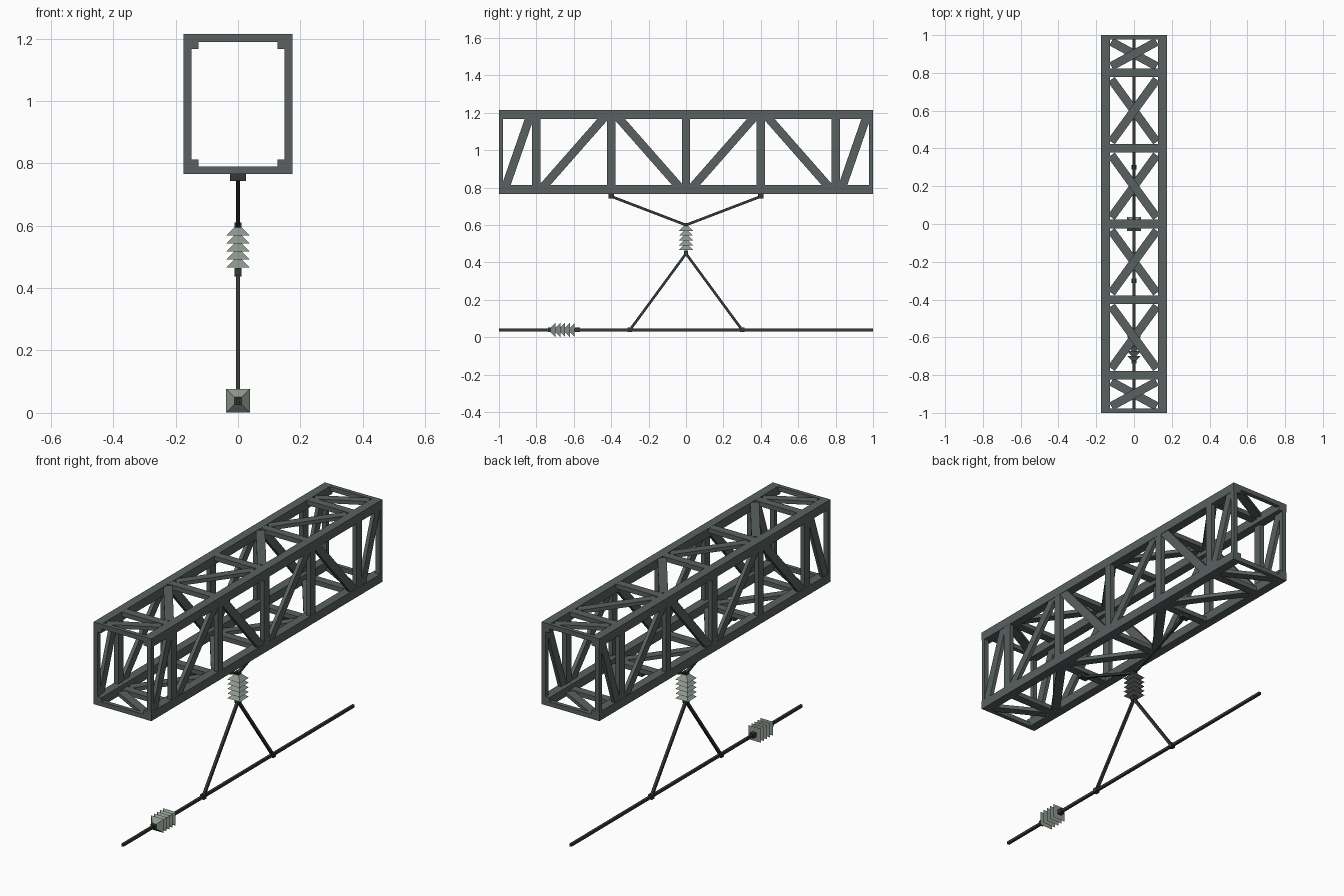
import bpy, bmesh, math
from mathutils import Vector, Matrix

if "Cube" in bpy.data.objects:
    bpy.data.objects.remove(bpy.data.objects["Cube"])


def material(name, rgb):
    m = bpy.data.materials.new(name)
    m.diffuse_color = (*rgb, 1)
    m.use_nodes = True
    m.node_tree.nodes["Principled BSDF"].inputs["Base Color"].default_value = m.diffuse_color
    return m


STEEL = material("grey steel", (0.10, 0.12, 0.115))
CABLE = material("dark cable", (0.035, 0.04, 0.04))
CERAMIC = material("pale insulator", (0.27, 0.31, 0.27))


def finish(bm, name, mat):
    bmesh.ops.recalc_face_normals(bm, faces=bm.faces)
    me = bpy.data.meshes.new(name)
    bm.to_mesh(me)
    bm.free()
    me.materials.append(mat)
    ob = bpy.data.objects.new(name, me)
    bpy.context.collection.objects.link(ob)
    return ob


def block(bm, c, size):
    bmesh.ops.create_cube(bm, size=1, matrix=Matrix.Translation(c) @ Matrix.Diagonal((*size, 1)))


def bar(bm, a, b, width, depth, flat):
    """Square-ended bar from a to b; depth is measured along the flat axis."""
    a, b, n = Vector(a), Vector(b), Vector(flat)
    d = (b - a).normalized()
    s = n.cross(d)
    rot = Matrix((s, n, d)).transposed().to_4x4()
    bmesh.ops.create_cube(bm, size=1, matrix=Matrix.Translation((a + b) / 2) @ rot
                          @ Matrix.Diagonal((width, depth, (b - a).length, 1)))


W, Z0, Z1 = 0.175, 0.765, 1.215   # truss half width, bottom, top
C, T, B = 0.048, 0.025, 0.045     # chord size, web thickness, web width
ZM = (Z0 + Z1) / 2
stations = [-1, -0.8, -0.4, 0, 0.4, 0.8, 1]

# four long corner chords
bm = bmesh.new()
for x in (-1, 1):
    for z in (Z0 + C / 2, Z1 - C / 2):
        block(bm, (x * (W - C / 2), 0, z), (C, 2, C))
finish(bm, "truss_chords", STEEL)

# upright posts and cross members at every station (half width at the ends)
posts, cross = bmesh.new(), bmesh.new()
for y in stations:
    w = B / 2 if abs(y) == 1 else B
    yc = y * (1 - B / 4) if abs(y) == 1 else y
    for x in (-1, 1):
        block(posts, (x * (W - T / 2 - 0.0005), yc, ZM), (T, w, Z1 - Z0 - 0.04))
    for z in (Z0 + T / 2 + 0.0005, Z1 - T / 2 - 0.0005):
        block(cross, (0, yc, z), (2 * W - 0.04, w, T))
finish(posts, "truss_posts", STEEL)
finish(cross, "truss_cross_members", STEEL)

# diagonal braces on the sides, top and bottom
side, flat = bmesh.new(), bmesh.new()
side_dir = [1, 1, -1, 1, -1, 1]
top_dir = [1, -1, 1, -1, 1, 1]
for i in range(6):
    y0, y1 = stations[i] + 0.035, stations[i + 1] - 0.035
    h, k = side_dir[i] * (Z1 - Z0 - 0.075) / 2, top_dir[i] * (W - 0.055)
    for x in (-1, 1):
        xp = x * (W - T / 2)
        bar(side, (xp, y0, ZM - h), (xp, y1, ZM + h), B, T * 0.8, (1, 0, 0))
    for z, s in ((Z1 - T / 2, 1), (Z0 + T / 2, -1)):
        bar(flat, (-k * s, y0, z), (k * s, y1, z), B, T * 0.8, (0, 0, 1))
finish(side, "truss_side_diagonals", STEEL)
finish(flat, "truss_top_and_bottom_diagonals", STEEL)

# hanger brackets below the truss
bm = bmesh.new()
for y in (-0.4, 0.4):
    block(bm, (0, y, 0.755), (0.05, 0.03, 0.024))
finish(bm, "hanger_brackets", CABLE)

# cables: hanging pair, lower pair, contact wire
R, ZW = 0.014, 0.039
bm = bmesh.new()
for s in (-1, 1):
    bar(bm, (0, s * 0.4, 0.753), (0, 0, 0.6), R, R, (1, 0, 0))
finish(bm, "upper_hanger_cables", CABLE)
bm = bmesh.new()
for s in (-1, 1):
    bar(bm, (0, 0, 0.447), (0, s * 0.3, ZW), R, R, (1, 0, 0))
finish(bm, "lower_hanger_cables", CABLE)
bm = bmesh.new()
bar(bm, (0, -1, ZW), (0, 1, ZW), R, R, (1, 0, 0))
finish(bm, "contact_wire", CABLE)
bm = bmesh.new()
for s in (-1, 1):
    block(bm, (0, s * 0.3, ZW), (0.024, 0.024, 0.024))
finish(bm, "wire_clamps", CABLE)


# insulators: five stacked square pyramids between two end caps
def insulator(name, mtx):
    sheds, caps = bmesh.new(), bmesh.new()
    for i in range(5):
        m = Matrix.Translation((0, 0, -0.045 + i * 0.0257)) @ Matrix.Rotation(math.pi / 4, 4, 'Z')
        bmesh.ops.create_cone(sheds, cap_ends=True, segments=4, radius1=0.038 * math.sqrt(2),
                              radius2=0.012 * math.sqrt(2), depth=0.026, matrix=m)
    for z in (-0.073, 0.073):
        block(caps, (0, 0, z), (0.024, 0.024, 0.026))
    finish(sheds, name + "_sheds", CERAMIC).matrix_world = mtx
    finish(caps, name + "_caps", CABLE).matrix_world = mtx


insulator("hanging_insulator", Matrix.Translation((0, 0, 0.524)))
insulator("wire_insulator", Matrix.Translation((0, -0.653, ZW)) @ Matrix.Rotation(math.pi / 2, 4, 'X'))
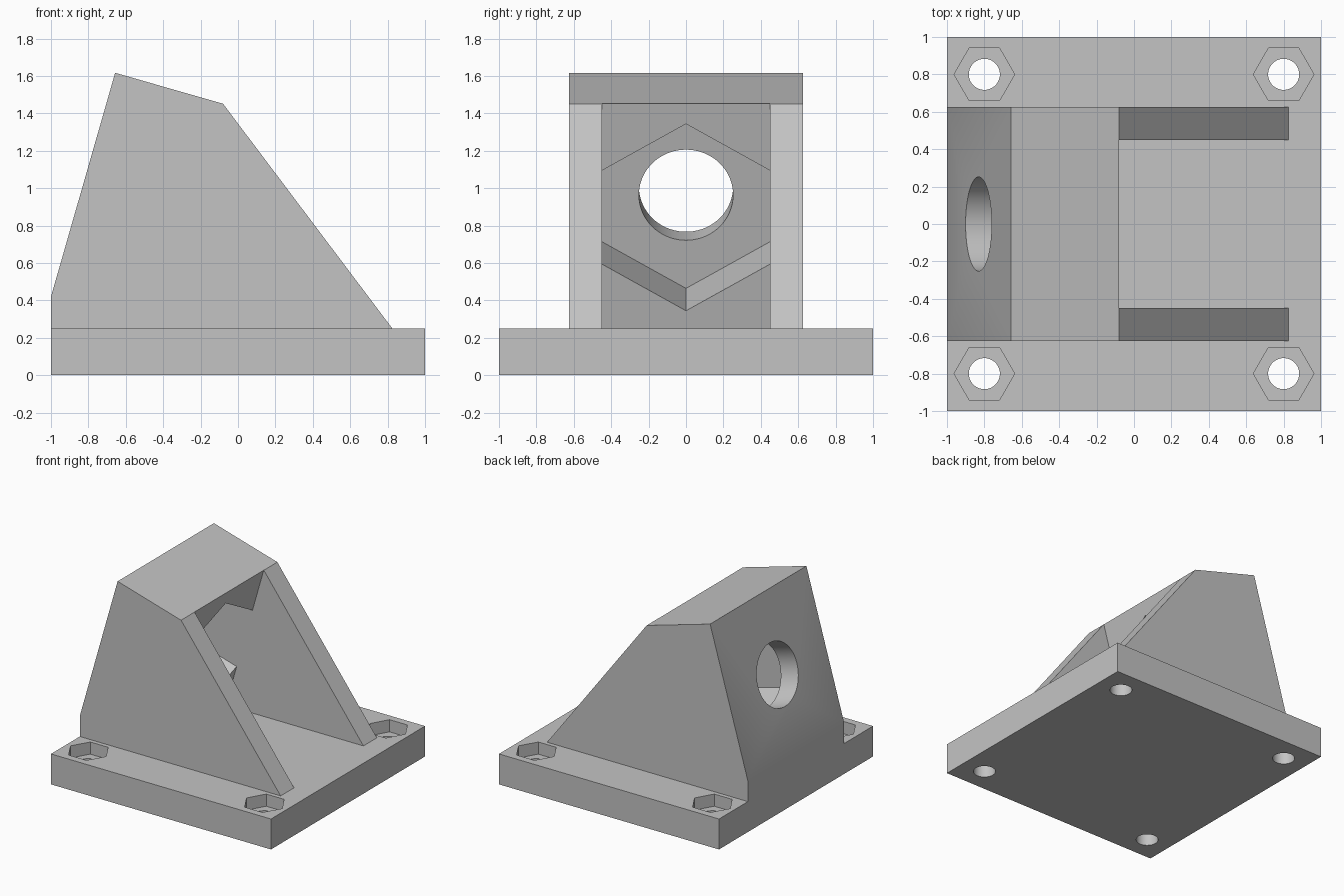
import bpy, bmesh, math
from mathutils import Vector

cube = bpy.data.objects.get("Cube")
if cube:
    bpy.data.objects.remove(cube, do_unlink=True)

grey = bpy.data.materials.new("plain grey")
grey.use_nodes = True
grey.diffuse_color = (0.55, 0.55, 0.55, 1)
grey.node_tree.nodes["Principled BSDF"].inputs["Base Color"].default_value = (0.55, 0.55, 0.55, 1)


def prism(name, outline, sweep):
    """Solid made by sweeping a closed outline of points along a vector."""
    bm = bmesh.new()
    face = bm.faces.new([bm.verts.new(p) for p in outline])
    swept = bmesh.ops.extrude_face_region(bm, geom=[face], use_keep_orig=True)
    moved = [g for g in swept["geom"] if isinstance(g, bmesh.types.BMVert)]
    bmesh.ops.translate(bm, verts=moved, vec=sweep)
    bmesh.ops.recalc_face_normals(bm, faces=bm.faces)
    mesh = bpy.data.meshes.new(name)
    bm.to_mesh(mesh)
    bm.free()
    mesh.materials.append(grey)
    obj = bpy.data.objects.new(name, mesh)
    bpy.context.collection.objects.link(obj)
    return obj


def cut(target, cutter):
    """Subtract a solid from the target and hide the cutter."""
    mod = target.modifiers.new(cutter.name, "BOOLEAN")
    mod.operation = "DIFFERENCE"
    mod.solver = "EXACT"
    mod.object = cutter
    bpy.context.view_layer.objects.active = target
    bpy.ops.object.modifier_apply(modifier=mod.name)
    bpy.data.objects.remove(cutter, do_unlink=True)


def ring(radius, sides, turn=0.0):
    steps = [turn + math.tau * i / sides for i in range(sides)]
    return [(radius * math.cos(a), radius * math.sin(a)) for a in steps]


BASE_TOP = 0.25
HALF_OUT, HALF_IN = 0.625, 0.45

# Base plate with four bolt holes and hexagonal nut recesses
base = prism("base_plate", [(-1, -1, 0), (1, -1, 0), (1, 1, 0), (-1, 1, 0)], (0, 0, BASE_TOP))
for cx in (-0.8, 0.8):
    for cy in (-0.8, 0.8):
        hole = [(cx + x, cy + y, -0.1) for x, y in ring(0.083, 48)]
        cut(base, prism("bolt_cutter", hole, (0, 0, 0.5)))
        nut = [(cx + x, cy + y, BASE_TOP - 0.1) for x, y in ring(0.162, 6)]
        cut(base, prism("nut_cutter", nut, (0, 0, 0.3)))

# Tilted frame: up runs along the sloping back, axis runs through it
tilt = math.radians(16)
up = Vector((math.sin(tilt), 0, math.cos(tilt)))
axis = Vector((math.cos(tilt), 0, -math.sin(tilt)))
heel = Vector((-1, 0, 0.42))
crown = heel + up * 1.245
brow = crown + axis * 0.6
toe = Vector((0.825, 0, BASE_TOP))

# Bracket body, full width
side = [Vector((-1, 0, BASE_TOP)), heel, crown, brow, toe]
bracket = prism("bracket", [(p.x, -HALF_OUT, p.z) for p in side], (0, 2 * HALF_OUT, 0))

# Open space between the two side walls
lip = brow - axis * 0.001
room = [lip + up * 0.3, lip - up * 1.4, Vector((1.2, 0, 0.1)), Vector((1.2, 0, 1.7))]
cut(bracket, prism("opening_cutter", [(p.x, -HALF_IN, p.z) for p in room], (0, 2 * HALF_IN, 0)))

# Hexagonal pocket, its flats flush with the side walls
centre = heel + up * 0.613
apex = HALF_IN / math.cos(math.pi / 6)
hexagon = [(0, apex), (HALF_IN, apex / 2), (HALF_IN, -apex / 2),
           (0, -apex), (-HALF_IN, -apex / 2), (-HALF_IN, apex / 2)]
floor = centre + axis * 0.165
pocket = [floor + up * v + Vector((0, y, 0)) for y, v in hexagon]
cut(bracket, prism("pocket_cutter", pocket, axis * 0.5))

# Round hole through the sloping back
bore = [centre - axis * 0.2 + up * v + Vector((0, y, 0)) for y, v in ring(0.252, 72)]
cut(bracket, prism("bore_cutter", bore, axis * 0.6))

# Smooth round holes, sharp edges elsewhere
for obj in (base, bracket):
    bpy.ops.object.select_all(action="DESELECT")
    obj.select_set(True)
    bpy.context.view_layer.objects.active = obj
    bpy.ops.object.shade_smooth_by_angle(angle=math.radians(25))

◆ **Exercise brief**:
Copy only the lines in the listing that contain "prism".

◆ **Answer box**:
def prism(name, outline, sweep):
base = prism("base_plate", [(-1, -1, 0), (1, -1, 0), (1, 1, 0), (-1, 1, 0)], (0, 0, BASE_TOP))
        cut(base, prism("bolt_cutter", hole, (0, 0, 0.5)))
        cut(base, prism("nut_cutter", nut, (0, 0, 0.3)))
bracket = prism("bracket", [(p.x, -HALF_OUT, p.z) for p in side], (0, 2 * HALF_OUT, 0))
cut(bracket, prism("opening_cutter", [(p.x, -HALF_IN, p.z) for p in room], (0, 2 * HALF_IN, 0)))
cut(bracket, prism("pocket_cutter", pocket, axis * 0.5))
cut(bracket, prism("bore_cutter", bore, axis * 0.6))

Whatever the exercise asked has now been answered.